Hong Kong’s Most Off-the-radar Eateries
They say there’s approximately one restaurant for every 600 people in Hong Kong. You’ll find Michelin-starred dining establishments and popular old-school institutions all over the guidebooks; then there are the hidden, off-the-radar restaurants that are more than worth your time – if only you knew where to look. From eateries in alleyways to upstairs hipster enclaves, check out our picks of the best off-the-radar restaurants in the city.
Full Cup Cafe
When strolling around Mong Kok, instead of playing on your phone, look up – cool, out-of-the-ordinary upstairs cafes and eateries are around just about every corner.
Mong Kok’s hipster central Full Cup Cafe takes up five floors, each with a different theme. Music lovers, make a beeline for the third floor, which puts on indie gigs every weekend. Alternatively, grab a seat on the sun-drenched terrace on the fourth floor.
3-7/F, Hanway Commercial Centre, 36 Dundas Street, Mong Kok, (852) 2771 7775
Foodtrip Bedana’s Filipino Restaurant
Taking up a spot in an unassuming alleyway in Jordan, Foodtrip Bedana’s Filipino Restaurant serves up delicious, authentic Filipino cuisine. On the menu, you’ll find classics like the super-moreish sinigang na baka (tamarind soup), which makes for a perfect starter; sizzling pork sisig (a spicy dish made with parts of a pig’s head and liver); kare-kare (oxtail in peanut sauce), and of course, adobo.
Shop J, G/F, 2 Saigon Street, Jordan, (852) 2332 3643
Hidden gem Masala Bay is a private kitchen run out of the Clearwater Bay home of chef Vandana Anand. Accommodating up to 16 diners indoors and 30 out in the garden, Masala Bay serves up northern Indian and Afghan food. Lean meats and vegetables are used as main ingredients, and most dishes are tomato- or onion-based. Catering to less than a handful of diners every month, Masala Bay is particularly popular during festivals like Diwali.
(852) 9306 3967, firstname.lastname@example.org, address provided upon booking confirmation
Sumac is a restaurant hidden in plain sight.
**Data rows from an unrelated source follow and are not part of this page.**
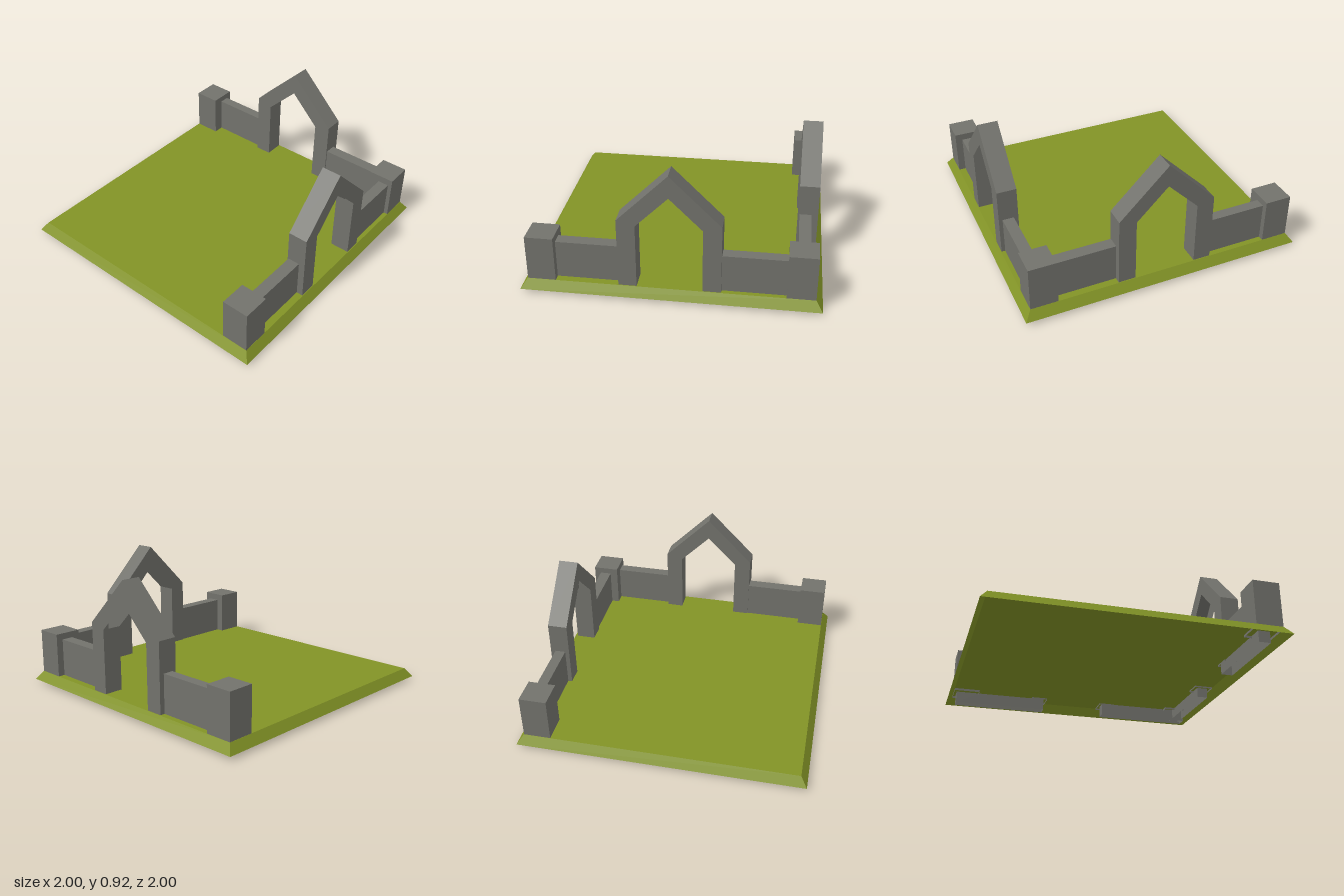
import * as THREE from 'three';

// Hollow shell: drops every face that looks downward and shades the rest flat
function openBelow(geometry) {
  const source = geometry.index ? geometry.toNonIndexed() : geometry;
  const position = source.attributes.position;
  const triangle = new THREE.Triangle();
  const normal = new THREE.Vector3();
  const points = [];
  for (let i = 0; i < position.count; i += 3) {
    triangle.setFromAttributeAndIndices(position, i, i + 1, i + 2);
    if (triangle.getNormal(normal).y > -0.1) points.push(triangle.a.clone(), triangle.b.clone(), triangle.c.clone());
  }
  const shell = new THREE.BufferGeometry().setFromPoints(points);
  shell.computeVertexNormals();
  return shell;
}

export function createModel() {
  const model = new THREE.Group();
  model.name = 'ruinedCourtyard';
  const grass = new THREE.MeshStandardMaterial({ color: 0x829326, side: THREE.DoubleSide });
  grass.name = 'grass green';
  const stone = new THREE.MeshStandardMaterial({ color: 0x72726c, side: THREE.DoubleSide });
  stone.name = 'stone grey';

  const add = (name, geometry, material) => {
    const mesh = new THREE.Mesh(geometry, material);
    mesh.name = name;
    model.add(mesh);
    return mesh;
  };
  // Open-bottomed box given by its lower and upper corners
  const block = (name, [x0, y0, z0], [x1, y1, z1]) => {
    const box = openBelow(new THREE.BoxGeometry(x1 - x0, y1 - y0, z1 - z0));
    add(name, box, stone).position.set((x0 + x1) / 2, (y0 + y1) / 2, (z0 + z1) / 2);
  };

  // Square lawn with bevelled rim, hollow underneath
  const lawn = new THREE.CylinderGeometry(0.955 * Math.SQRT2, Math.SQRT2, 0.063, 4, 1)
    .rotateY(Math.PI / 4).translate(0, 0.0545, 0);
  add('lawn', openBelow(lawn), grass);

  // Corner posts
  for (const [name, x, z] of [
    ['backRightPost', -0.859, -0.859],
    ['backLeftPost', 0.859, -0.859],
    ['frontLeftPost', 0.859, 0.859],
  ]) block(name, [x - 0.095, 0.07, z - 0.095], [x + 0.095, 0.402, z + 0.095]);

  // Low walls, footings reaching through the lawn
  block('backRightWall', [-0.933, 0, -0.915], [-0.243, 0.357, -0.842]);
  block('backLeftWall', [0.241, 0, -0.905], [0.937, 0.357, -0.821]);
  block('leftBackWall', [0.845, 0.014, -0.94], [0.924, 0.351, -0.26]);
  block('leftFrontWall', [0.82, 0.006, 0.252], [0.904, 0.353, 0.86]);

  // Pointed arches with hollow gables, one on each walled side
  const outline = new THREE.Shape([
    [-0.34, 0.075], [-0.218, 0.075], [-0.218, 0.543], [0, 0.761], [0.218, 0.543], [0.218, 0.075],
    [0.34, 0.075], [0.34, 0.577], [0, 0.917], [-0.34, 0.577],
  ].map(([x, y]) => new THREE.Vector2(x, y)));
  const arch = openBelow(new THREE.ExtrudeGeometry(outline, { depth: 0.138, bevelEnabled: false })
    .translate(0, 0, -0.069));
  add('backArch', arch, stone).position.z = -0.881;
  const sideArch = add('leftArch', arch, stone);
  sideArch.position.x = 0.881;
  sideArch.rotation.y = Math.PI / 2;

  return model;
}
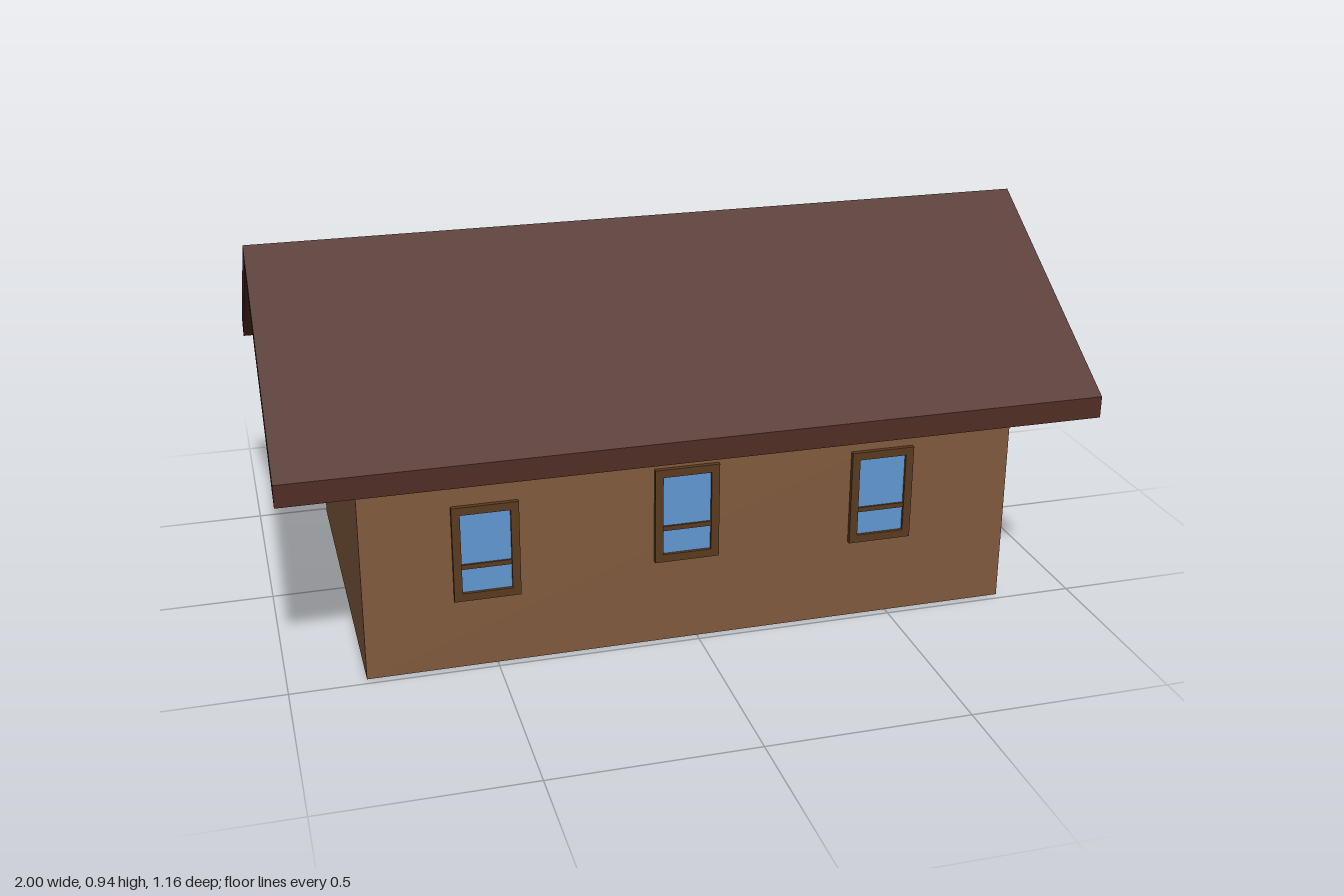
import * as THREE from 'three';

const mat = (color) => new THREE.MeshStandardMaterial({ color, flatShading: true });
const wallMat = mat(0x80593d), roofMat = mat(0x4f2c23), doorMat = mat(0x4c2a22);
const frameMat = mat(0x5a3a1e), glassMat = mat(0x5f96d0);

// House half-depth, and x of the two gable walls
const DEPTH = 0.48, X0 = -0.815, X1 = 0.81;

function add(parent, name, geometry, material, x = 0, y = 0, z = 0) {
  const mesh = new THREE.Mesh(geometry, material);
  mesh.name = name;
  mesh.position.set(x, y, z);
  parent.add(mesh);
  return mesh;
}

const box = (w, h, d) => new THREE.BoxGeometry(w, h, d);

// Extrude a (z, y) outline along x
function extrudeAlongX(points, x0, x1) {
  const shape = new THREE.Shape(points.map(([a, b]) => new THREE.Vector2(a, b)));
  const geometry = new THREE.ExtrudeGeometry(shape, { depth: x1 - x0, bevelEnabled: false });
  return geometry.rotateY(Math.PI / 2).translate(x0, 0, 0);
}

// Flat rectangular frame with an opening, facing +z, back at z = 0
function frameGeometry(w, h, border, depth) {
  const rect = (path, a, b) => path.moveTo(-a, -b).lineTo(a, -b).lineTo(a, b).lineTo(-a, b).closePath();
  const shape = rect(new THREE.Shape(), w / 2, h / 2);
  shape.holes.push(rect(new THREE.Path(), w / 2 - border, h / 2 - border));
  return new THREE.ExtrudeGeometry(shape, { depth, bevelEnabled: false });
}

// Sash window facing +z
function makeWindow() {
  const w = 0.16, h = 0.243, group = new THREE.Group();
  group.name = 'window';
  add(group, 'windowFrame', frameGeometry(w, h, 0.02, 0.012), frameMat);
  add(group, 'windowGlass', box(w - 0.03, h - 0.03, 0.004), glassMat, 0, 0, 0.002);
  add(group, 'windowBar', box(w - 0.04, 0.012, 0.009), frameMat, 0, -0.034, 0.0045);
  return group;
}

// Panelled door facing +z, its foot at y = 0
function makeDoor() {
  const w = 0.195, h = 0.375, group = new THREE.Group();
  group.name = 'door';
  add(group, 'doorFrame', frameGeometry(w, h, 0.019, 0.012), doorMat, 0, h / 2, 0);
  add(group, 'doorLeaf', box(w - 0.03, h - 0.03, 0.004), doorMat, 0, h / 2, 0.002);
  add(group, 'bottomRail', box(w - 0.036, 0.028, 0.01), doorMat, 0, 0.032, 0.005);
  add(group, 'topRail', box(w - 0.036, 0.022, 0.01), doorMat, 0, h - 0.03, 0.005);
  for (const x of [-0.052, 0, 0.052]) {
    for (const [y, ph] of [[0.117, 0.138], [0.262, 0.138]]) {
      add(group, 'doorPanel', box(0.047, ph, 0.008), doorMat, x, y, 0.004);
    }
  }
  return group;
}

export function createModel() {
  const house = new THREE.Group();
  house.name = 'house';

  // Walls with gable ends
  const walls = [[-DEPTH, 0], [DEPTH, 0], [DEPTH, 0.586], [0, 0.895], [-DEPTH, 0.586]];
  add(house, 'walls', extrudeAlongX(walls, X0, X1), wallMat);

  // Pitched roof slab with overhang
  const roof = [[-0.582, 0.515], [0, 0.895], [0.582, 0.515], [0.582, 0.57], [0, 0.945], [-0.582, 0.57]];
  add(house, 'roof', extrudeAlongX(roof, -1, 1), roofMat);

  // Windows: x, y, z, turn about y
  const windows = [
    [-0.52, 0.302, DEPTH, 0], [-0.03, 0.34, DEPTH, 0], [0.47, 0.328, DEPTH, 0],
    [0.35, 0.333, -DEPTH, Math.PI], [-0.28, 0.333, -DEPTH, Math.PI],
    [X1, 0.373, -0.18, Math.PI / 2],
  ];
  for (const [x, y, z, turn] of windows) {
    const win = makeWindow();
    win.position.set(x, y, z);
    win.rotation.y = turn;
    house.add(win);
  }

  // Door in the gable wall
  const door = makeDoor();
  door.position.set(X1, 0.01, 0.148);
  door.rotation.y = Math.PI / 2;
  house.add(door);

  return house;
}
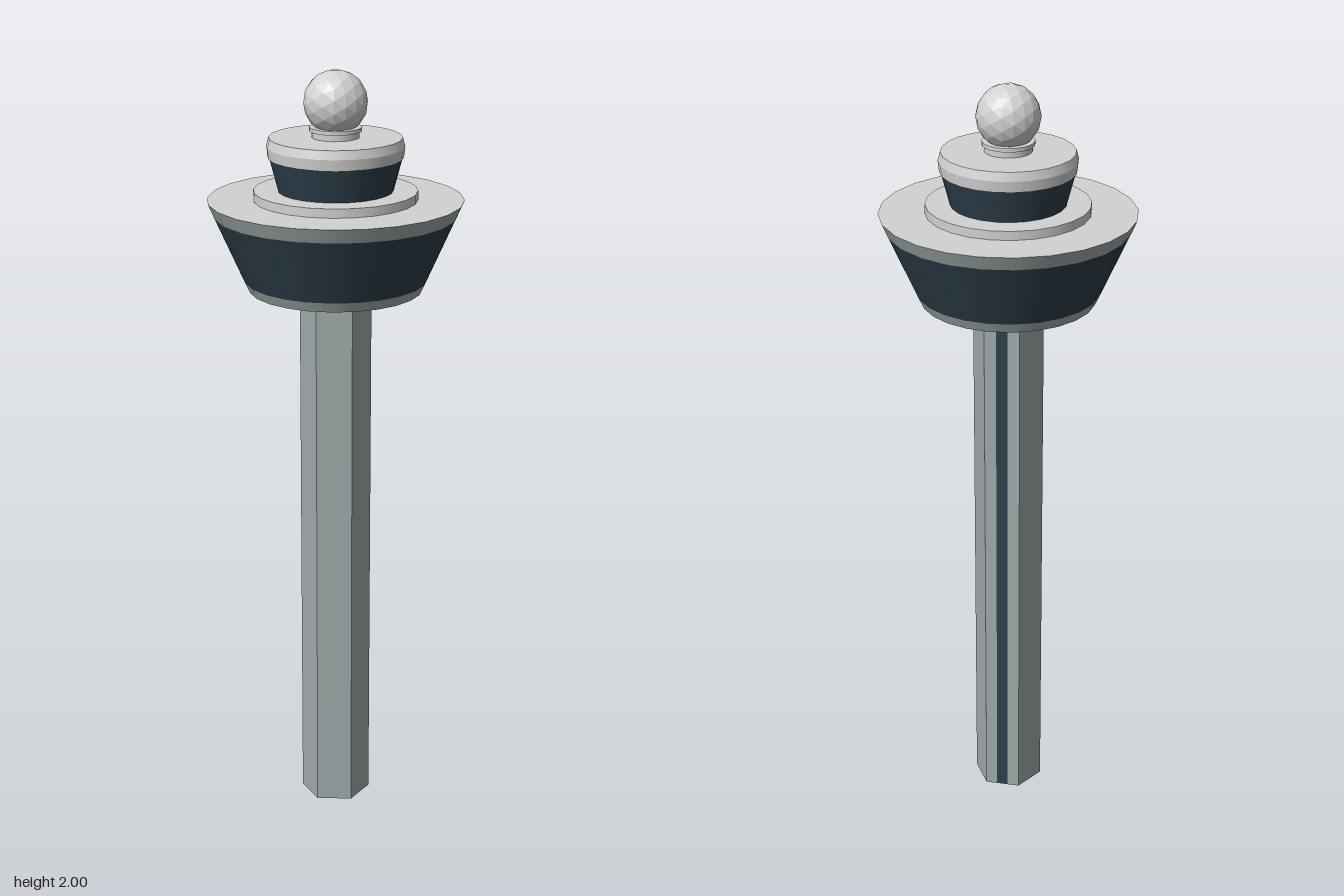
import * as THREE from 'three';

const material = (name, color, flatShading = false) => {
  const m = new THREE.MeshStandardMaterial({ color, flatShading });
  m.name = name;
  return m;
};

export function createModel() {
  const concrete = material('concrete', 0xa0abab);
  const light = material('light grey', 0xd2d2d2);
  const glass = material('dark glass', 0x2f404c);

  const group = new THREE.Group();
  group.name = 'controlTower';

  const add = (name, geometry, mat, y = 0) => {
    const mesh = new THREE.Mesh(geometry, mat);
    mesh.name = name;
    mesh.position.y = y;
    group.add(mesh);
    return mesh;
  };

  // Round tier from y0 to y1 with light caps on open ends
  const tier = (name, r0, y0, r1, y1, side, capped = true) =>
    add(name, new THREE.CylinderGeometry(r1, r0, y1 - y0, 24, 1, !capped),
      capped ? [side, light, light] : side, (y0 + y1) / 2);

  // Hexagonal shaft with corners on the x axis
  const shaft = new THREE.CylinderGeometry(0.092, 0.092, 1.442, 6, 1, false, Math.PI / 6).toNonIndexed();
  shaft.computeVertexNormals();
  add('shaft', shaft, [concrete, light, light], 0.721);

  // Glazed strip up the back of the shaft
  const strip = add('shaftWindow', new THREE.BoxGeometry(0.03, 1.436, 0.004), glass, 0.721);
  strip.position.z = -0.0795;

  // Flared cab: rim, glass, rim
  tier('cabLowerRim', 0.222, 1.442, 0.234, 1.468, concrete);
  tier('cabGlass', 0.234, 1.468, 0.309, 1.638, glass, false);
  tier('cabUpperRim', 0.309, 1.638, 0.325, 1.675, concrete);

  // Upper lookout on its plinth
  tier('plinth', 0.208, 1.675, 0.208, 1.698, light);
  tier('lookoutGlass', 0.146, 1.698, 0.168, 1.782, glass);
  tier('roofLowerBand', 0.171, 1.782, 0.174, 1.81, light);
  tier('roofUpperBand', 0.174, 1.81, 0.168, 1.832, light);

  // Radar dome on a short neck
  tier('neck', 0.06, 1.832, 0.06, 1.848, light);
  tier('collar', 0.066, 1.848, 0.066, 1.858, light);
  add('radarDome', new THREE.IcosahedronGeometry(0.081, 2), material('dome grey', 0xd2d2d2, true), 1.919);

  return group;
}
The Lebanese restaurant is situated on Glenealy, a surprisingly quiet hill right by the wilderness of Wyndham Street. Here you’ll find the authentic flavours of Lebanon and the Mediterranean in an exotic setting, complete with terra cotta furnishings and an alfresco dining area. Who knew there was such a cool spot just around the corner from the overwhelming crowds of LKF?
G/F, 8 Glenealy, Central, (852) 2147 9191
Tea Saloon by AnotherFineDay
Located on the quieter end of the Central–Mid-Levels Escalators, Tea Saloon by AnotherFineDay is a great little spot to relax and spend time with a good book. Order from a huge selection of teas, cakes and other sweet treats in the quaint, yet decadent setting, complete with Victorian-inspired furniture. Don’t miss the British-style afternoon tea set.
G/F, 80-82 Peel Street, Mid-Levels, (852) 2525 8257
SYUT is helmed by local post-rock band Tfvsjs and serves up unexpected fusion cuisine. Here, you’ll find western-inspired dishes, presented with a Scandinavian touch. Think the food is out there? You’ll be even more surprised by the industrial building space the restaurant is housed in, half of which serves as the band’s recording studio. SYUT is about a 15-minute walk from Ngau Tau Kok MTR station.
Unit B, 10/F, Gee Luen Factory Building, 316-318 Kwun Tong Road, Ngau Tau Kok, (852) 2415 4999
Opening up just as the “restaurant hidden in an alleyway” trend was taking off, Djiboutii continues to attract a hip, attractive crowd to its backstreet digs. This bar/restaurant serves a mix of Middle Eastern and Mediterranean cuisine, alongside some innovative cocktail creations. There’s a jungle thing going on with tribal decorations aplenty, while the dim, purple lighting adds to the cool vibes. Grab a plate of baba ganoush with naan bread, order yourself a signature Djiblutea lavender-based cocktail, and go to town.
Shop 1, G/F, 2 Landale Street, Wan Chai, (852) 9449 0777
Andrea Lo is a freelance journalist and translator based in Hong Kong. After cutting her teeth in the industry as a staff writer at a lifestyle magazine, she embraced the freelance life in 2015 and hasn’t looked back. She spends her time exploring the best of Hong Kong’s dining and nightlife scene, trialling new fitness trends, and travelling to exotic locales – all in the name of “research”.